The Architectural and Transportation Barriers Compliance Board (Access Board or Board) released a final rule on January 9 that updates accessibility requirements for information and communication technology (ICT) in the federal sector covered by Section 508 of the Rehabilitation Act. The rule also refreshes guidelines for telecommunications equipment subject to Section 255 of the Communications Act. The rule was developed in response to market trends and innovations in technology. The updated requirements specify the technologies covered and provide requirements for hardware, software, and support documentation and services. Access is addressed for all types of disabilities, including those pertaining to vision, hearing, color perception, speech, cognition, manual dexterity, and reach. The rule restructures provisions so that they are categorized by functionality instead of by product type due to the increasingly multi-functional capabilities of ICT products. The rule will take effect in one year. The Board will conduct awebinar on the rule on February 2.
On January 9, the Architectural and Transportation Barriers Compliance Board (Access Board) issued a final rule on Standards for Accessible Medical Diagnostic Equipment (MDE). The accessibility standards provide minimum technical criteria for MDE, including but not limited to, examination tables, examination chairs, weight scales, and mammography equipment. The MDE Standards do not impose any mandatory requirements on health care providers or medical device manufacturers.

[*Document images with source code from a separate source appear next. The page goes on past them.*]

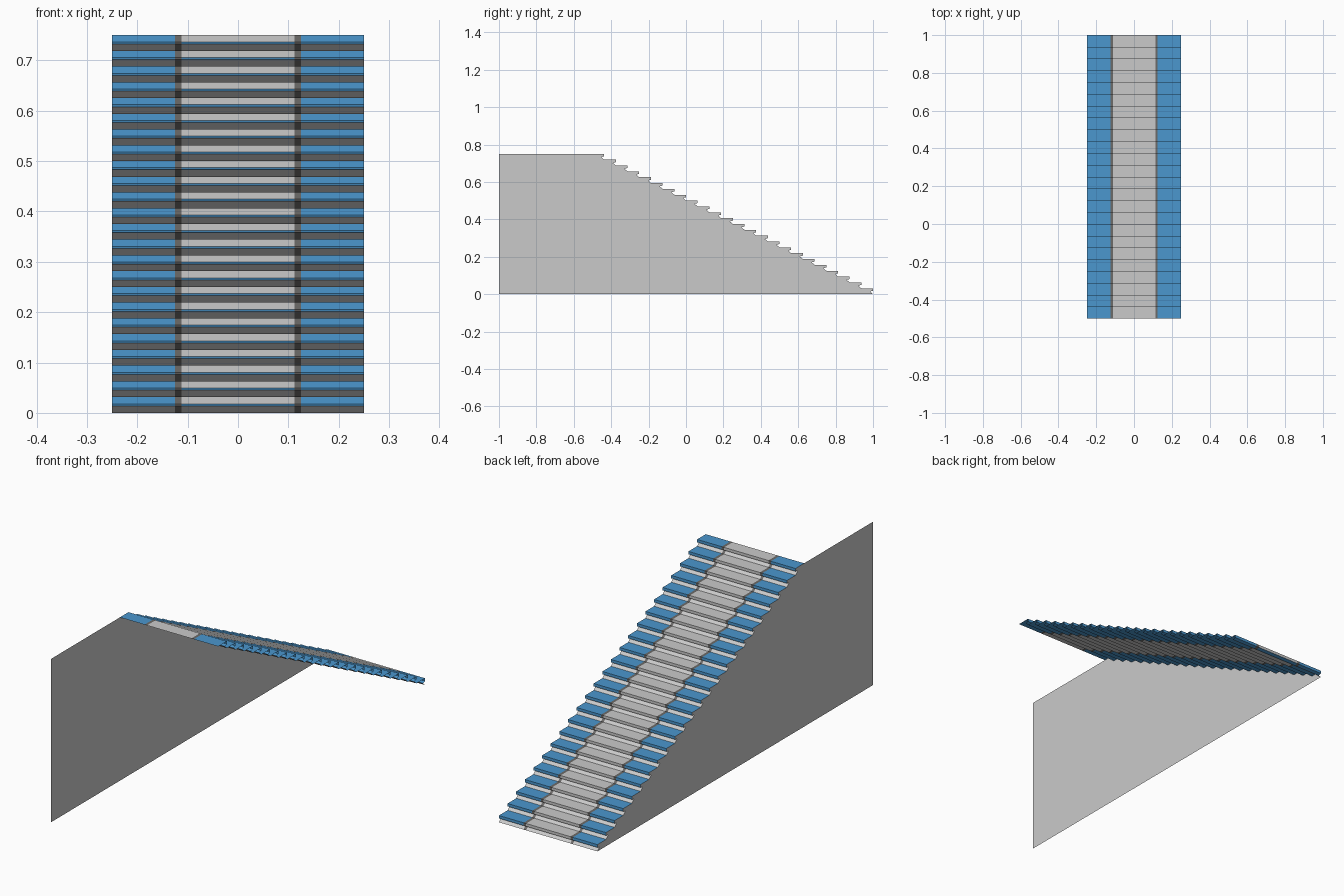
import bpy, bmesh

if "Cube" in bpy.data.objects:
    bpy.data.objects.remove(bpy.data.objects["Cube"], do_unlink=True)

STEPS = 24
RUN, RISE = 1.5 / STEPS, 0.75 / STEPS
HALF_WIDTH, BACK = 0.25, 1.0


def material(name, rgb):
    mat = bpy.data.materials.new(name)
    mat.use_nodes = True
    color = (*rgb, 1)
    mat.diffuse_color = color
    mat.node_tree.nodes["Principled BSDF"].inputs["Base Color"].default_value = color
    return mat


grey = material("light grey", (0.59, 0.59, 0.59))
blue = material("blue", (0.07, 0.31, 0.62))
dark = material("dark grey", (0.15, 0.145, 0.14))


def make_object(name, bm, mats):
    mesh = bpy.data.meshes.new(name)
    bm.to_mesh(mesh)
    bm.free()
    for mat in mats:
        mesh.materials.append(mat)
    obj = bpy.data.objects.new(name, mesh)
    bpy.context.collection.objects.link(obj)
    return obj


# Side profile of one step: sloped riser, nose underside, nose front, tread
step_profile = [(0, 0), (-0.016, 0.014), (0, 0.018), (0, RISE), (-RUN, RISE)]
RISER, UNDERSIDE = 0, 1

# Step sheet, divided into blue sides, dark seams and a grey centre
columns = [-HALF_WIDTH, -0.125, -0.1125, 0.1125, 0.125, HALF_WIDTH]
bm = bmesh.new()
rows = [[bm.verts.new((x, BACK + y, z)) for x in columns] for y, z in step_profile]
for part, (low, high) in enumerate(zip(rows, rows[1:])):
    for c in range(len(columns) - 1):
        face = bm.faces.new((low[c + 1], low[c], high[c], high[c + 1]))
        if c in (1, 3):
            face.material_index = 2
        elif part == UNDERSIDE or (c != 2 and part != RISER):
            face.material_index = 1
stairs = make_object("stairs", bm, [grey, blue, dark])
array = stairs.modifiers.new("steps", 'ARRAY')
array.count = STEPS
array.use_relative_offset = False
array.use_constant_offset = True
array.constant_offset_displace = (0, -RUN, RISE)

# Side wall sheet, its upper edge following the steps
outline = [(BACK + y - i * RUN, z + i * RISE)
           for i in range(STEPS) for y, z in step_profile[:-1]]
outline += [(-BACK, STEPS * RISE), (-BACK, 0)]
bm = bmesh.new()
wall_face = bm.faces.new([bm.verts.new((-HALF_WIDTH, y, z)) for y, z in outline])
bm.normal_update()
if wall_face.normal.x > 0:
    wall_face.normal_flip()
bmesh.ops.triangulate(bm, faces=[wall_face])
make_object("side_wall", bm, [grey])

However, other agencies may issue regulations or adopt policies that require health care providers to acquire accessible MDE that complies with these Standards.